This little boy was as wide as he was tall. And the people he was with had more food than I consume in a week… all to eat as a mere “snack” during the movie.

I mean, at two-and-a-half hours, it was a pretty long movie. But really???

It reminded me of the times I used to be a guest on The Maury Povich Show. (Yes, I was… and yes, it’s still on the air.)

About twice a year, he would tape a show that featured obese infants. We’re talking about one mother who would put root beer floats in her kids’ bottles. Or another mother who chewed up McDonald’s and then spit it into her child’s mouth as food.

Believe it or not, one guest was a three-year-old who weighed more than I do. And given the way these parents fed their kids, that’s probably not too surprising.

Obviously, these were sensational cases. This brand of “parenting” is certainly the jaw-dropping exception. (That’s why they were guests on Maury in the first place.)

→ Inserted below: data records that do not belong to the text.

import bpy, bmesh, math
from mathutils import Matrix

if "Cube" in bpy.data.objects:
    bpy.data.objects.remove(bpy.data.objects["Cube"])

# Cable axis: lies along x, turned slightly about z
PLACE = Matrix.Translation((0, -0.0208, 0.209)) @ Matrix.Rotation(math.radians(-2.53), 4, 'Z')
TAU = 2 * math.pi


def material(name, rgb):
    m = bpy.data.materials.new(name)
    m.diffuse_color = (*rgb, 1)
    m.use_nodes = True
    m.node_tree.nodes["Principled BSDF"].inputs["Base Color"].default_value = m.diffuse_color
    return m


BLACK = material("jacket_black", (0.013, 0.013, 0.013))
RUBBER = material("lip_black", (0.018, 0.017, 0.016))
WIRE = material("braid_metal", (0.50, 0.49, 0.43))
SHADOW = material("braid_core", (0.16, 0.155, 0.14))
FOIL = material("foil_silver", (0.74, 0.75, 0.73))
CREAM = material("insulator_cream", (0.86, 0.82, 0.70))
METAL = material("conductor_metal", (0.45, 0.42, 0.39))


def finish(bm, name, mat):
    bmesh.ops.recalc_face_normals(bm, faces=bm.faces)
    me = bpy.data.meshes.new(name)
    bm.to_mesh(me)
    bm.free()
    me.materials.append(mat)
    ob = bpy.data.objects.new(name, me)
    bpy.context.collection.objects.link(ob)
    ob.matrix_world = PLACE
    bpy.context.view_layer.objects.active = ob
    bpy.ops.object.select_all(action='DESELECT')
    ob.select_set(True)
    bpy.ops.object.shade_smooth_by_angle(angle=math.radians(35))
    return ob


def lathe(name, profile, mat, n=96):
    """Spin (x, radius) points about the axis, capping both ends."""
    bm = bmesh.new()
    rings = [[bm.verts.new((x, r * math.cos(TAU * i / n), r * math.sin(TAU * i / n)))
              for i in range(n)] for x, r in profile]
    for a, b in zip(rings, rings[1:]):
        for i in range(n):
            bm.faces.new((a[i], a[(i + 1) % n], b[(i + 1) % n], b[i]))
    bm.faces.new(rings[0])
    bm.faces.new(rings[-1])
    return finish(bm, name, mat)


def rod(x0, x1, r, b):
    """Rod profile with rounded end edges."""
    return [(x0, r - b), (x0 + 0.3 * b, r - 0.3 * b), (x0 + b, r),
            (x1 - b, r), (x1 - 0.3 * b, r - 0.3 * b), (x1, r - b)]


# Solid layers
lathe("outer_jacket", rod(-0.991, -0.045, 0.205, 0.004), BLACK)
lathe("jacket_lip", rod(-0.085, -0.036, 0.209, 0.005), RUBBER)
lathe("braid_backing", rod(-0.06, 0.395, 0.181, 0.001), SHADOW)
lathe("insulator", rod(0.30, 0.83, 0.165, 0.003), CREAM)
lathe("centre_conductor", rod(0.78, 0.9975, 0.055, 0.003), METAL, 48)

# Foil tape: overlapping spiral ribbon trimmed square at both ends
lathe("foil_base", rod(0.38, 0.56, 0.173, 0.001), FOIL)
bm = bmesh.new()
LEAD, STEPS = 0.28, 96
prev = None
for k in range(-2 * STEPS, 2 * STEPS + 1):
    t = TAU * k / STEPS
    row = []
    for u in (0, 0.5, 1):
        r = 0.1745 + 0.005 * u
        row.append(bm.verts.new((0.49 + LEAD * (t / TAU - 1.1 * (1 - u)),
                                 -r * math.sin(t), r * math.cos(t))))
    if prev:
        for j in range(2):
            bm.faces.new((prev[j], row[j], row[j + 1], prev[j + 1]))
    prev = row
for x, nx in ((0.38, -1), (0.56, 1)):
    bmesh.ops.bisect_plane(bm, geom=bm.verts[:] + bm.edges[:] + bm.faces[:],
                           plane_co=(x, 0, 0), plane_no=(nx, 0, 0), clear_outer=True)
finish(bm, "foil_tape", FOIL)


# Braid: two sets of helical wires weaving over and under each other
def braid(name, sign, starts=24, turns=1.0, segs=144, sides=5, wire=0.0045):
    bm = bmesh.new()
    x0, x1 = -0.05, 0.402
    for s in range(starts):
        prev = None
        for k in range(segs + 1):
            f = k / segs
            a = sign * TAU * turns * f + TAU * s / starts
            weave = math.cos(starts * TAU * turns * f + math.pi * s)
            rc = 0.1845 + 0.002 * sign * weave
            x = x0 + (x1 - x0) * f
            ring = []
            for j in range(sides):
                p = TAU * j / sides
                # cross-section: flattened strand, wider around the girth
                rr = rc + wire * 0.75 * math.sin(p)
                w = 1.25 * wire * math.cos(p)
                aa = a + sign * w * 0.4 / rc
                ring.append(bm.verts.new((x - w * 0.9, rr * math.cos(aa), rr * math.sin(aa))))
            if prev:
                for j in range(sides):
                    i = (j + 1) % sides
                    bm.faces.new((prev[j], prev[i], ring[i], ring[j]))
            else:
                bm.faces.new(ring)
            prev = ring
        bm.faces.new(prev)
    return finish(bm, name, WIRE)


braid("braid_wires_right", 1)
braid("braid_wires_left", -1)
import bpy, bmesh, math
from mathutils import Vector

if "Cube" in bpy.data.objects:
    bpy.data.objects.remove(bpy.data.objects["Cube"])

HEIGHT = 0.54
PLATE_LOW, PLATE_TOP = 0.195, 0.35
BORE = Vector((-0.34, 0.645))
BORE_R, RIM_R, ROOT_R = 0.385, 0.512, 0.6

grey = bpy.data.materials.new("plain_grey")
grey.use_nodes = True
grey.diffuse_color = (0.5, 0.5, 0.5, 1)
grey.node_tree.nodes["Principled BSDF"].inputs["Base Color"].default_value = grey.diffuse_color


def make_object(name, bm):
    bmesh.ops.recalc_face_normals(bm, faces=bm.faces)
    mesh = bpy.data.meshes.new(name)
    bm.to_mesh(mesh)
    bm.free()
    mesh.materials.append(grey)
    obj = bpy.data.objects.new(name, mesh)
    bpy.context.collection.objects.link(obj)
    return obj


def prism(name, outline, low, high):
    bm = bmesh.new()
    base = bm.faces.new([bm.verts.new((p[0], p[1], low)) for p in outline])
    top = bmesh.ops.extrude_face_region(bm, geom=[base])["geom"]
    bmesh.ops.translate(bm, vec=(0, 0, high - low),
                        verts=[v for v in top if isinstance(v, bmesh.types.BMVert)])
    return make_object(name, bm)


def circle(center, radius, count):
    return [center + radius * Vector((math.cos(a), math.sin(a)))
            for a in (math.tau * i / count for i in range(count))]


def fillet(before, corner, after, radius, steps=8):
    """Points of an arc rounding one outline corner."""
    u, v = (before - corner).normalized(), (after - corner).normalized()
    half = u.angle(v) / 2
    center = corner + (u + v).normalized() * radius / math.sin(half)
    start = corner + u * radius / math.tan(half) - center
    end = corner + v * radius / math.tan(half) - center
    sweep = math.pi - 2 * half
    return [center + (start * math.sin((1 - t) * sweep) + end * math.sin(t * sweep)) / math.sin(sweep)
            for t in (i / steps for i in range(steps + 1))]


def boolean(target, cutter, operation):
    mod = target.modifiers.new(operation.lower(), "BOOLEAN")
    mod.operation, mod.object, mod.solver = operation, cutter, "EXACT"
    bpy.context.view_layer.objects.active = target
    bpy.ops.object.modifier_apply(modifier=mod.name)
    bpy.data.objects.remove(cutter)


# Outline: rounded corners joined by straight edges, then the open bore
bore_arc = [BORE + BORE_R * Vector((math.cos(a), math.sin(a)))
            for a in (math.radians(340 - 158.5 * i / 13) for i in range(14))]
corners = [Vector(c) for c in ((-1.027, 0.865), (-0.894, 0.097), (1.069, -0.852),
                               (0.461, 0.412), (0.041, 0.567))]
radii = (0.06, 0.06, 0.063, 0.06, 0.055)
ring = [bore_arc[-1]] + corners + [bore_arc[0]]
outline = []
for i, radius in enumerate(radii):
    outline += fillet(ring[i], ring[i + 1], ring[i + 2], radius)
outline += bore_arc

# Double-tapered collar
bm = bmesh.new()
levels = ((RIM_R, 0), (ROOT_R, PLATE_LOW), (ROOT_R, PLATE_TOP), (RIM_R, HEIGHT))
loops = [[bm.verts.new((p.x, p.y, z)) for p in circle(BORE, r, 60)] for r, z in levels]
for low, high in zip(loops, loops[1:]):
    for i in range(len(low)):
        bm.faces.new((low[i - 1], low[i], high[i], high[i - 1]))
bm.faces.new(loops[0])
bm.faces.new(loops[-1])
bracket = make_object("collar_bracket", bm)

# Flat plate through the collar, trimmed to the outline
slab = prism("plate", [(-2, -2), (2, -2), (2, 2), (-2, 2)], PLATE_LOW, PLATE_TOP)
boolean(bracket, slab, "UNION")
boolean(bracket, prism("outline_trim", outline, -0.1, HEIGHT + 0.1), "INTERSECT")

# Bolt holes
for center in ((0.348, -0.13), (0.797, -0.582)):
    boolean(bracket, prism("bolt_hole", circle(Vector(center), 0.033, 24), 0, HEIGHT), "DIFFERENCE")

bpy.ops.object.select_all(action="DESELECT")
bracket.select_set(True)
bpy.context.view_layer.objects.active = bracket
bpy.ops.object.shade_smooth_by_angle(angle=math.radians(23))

But given the skyrocketing rates of childhood obesity in this country, I think we can all agree that the real problem is a lot bigger than a few attention-seeking outliers.

And a new study shows that parents need to start paying attention to this problem. The sooner, the better.

Why? Because this research shows that excessive weight gain during infancy has direct links to a higher risk of obesity and obesity-related conditions in later life. (How’s that for a “surprise” ending?)

These study authors followed nearly 400 non-diabetic children born at two different hospitals from birth to age eight.

And they found that excess early postnatal weight gain–that is, between birth and 18 months–had strong ties not only to obesity later in childhood, but also to arterial wall thickening and increased heart risk factors.

In fact, after adjusting for height, these young subjects’ weight at eight years was about two to three kilograms higher for every one kilogram (2.2 pounds) of weight gain during infancy.

Longer gestation periods and at least six months of exclusive breastfeeding, on the other hand, were both linked to lesser weight gain among the children.

I can’t tell you how gratifying it is to see a study like this getting attention.

As I’m sure you remember, my first book was called Feed Your Kids Well. I have been looking into the long-term ramifications of childhood obesity for the better part of my career.

So these findings hardly surprise me. Really, they shouldn’t surprise anyone… let alone scientists in the field.

Do they mean you should put your chubby infant on a diet? Of course not.

Babies need to gain weight. And they need plenty of fat for proper growth and brain development. But we refer to those cute rolls as “baby fat” precisely because they aren’t meant to last.

Unfortunately, the processed garbage that passes for children’s “food” these days–from juice boxes to breakfast cereal to the notorious Happy Meal–all but guarantees that our plump toddlers stay that way long after they should.

Your children’s concept of proper nutrition begins to take shape the second they’re born. That’s why I’m pleading with parents to take a look at what they’re serving their kids–whether it’s in a breast, bottle, cup, or bowl.

Consider how large of an impact these first experiences with food can have on your child’s health. Not only now, but for years to come.

The choices you make for your children today inform their decisions down the road. You owe it to them to make healthy ones.

Weight gain in infancy and vascular risk factors in later childhood. Pediatrics. 2013 Jun;131(6):e1821-8.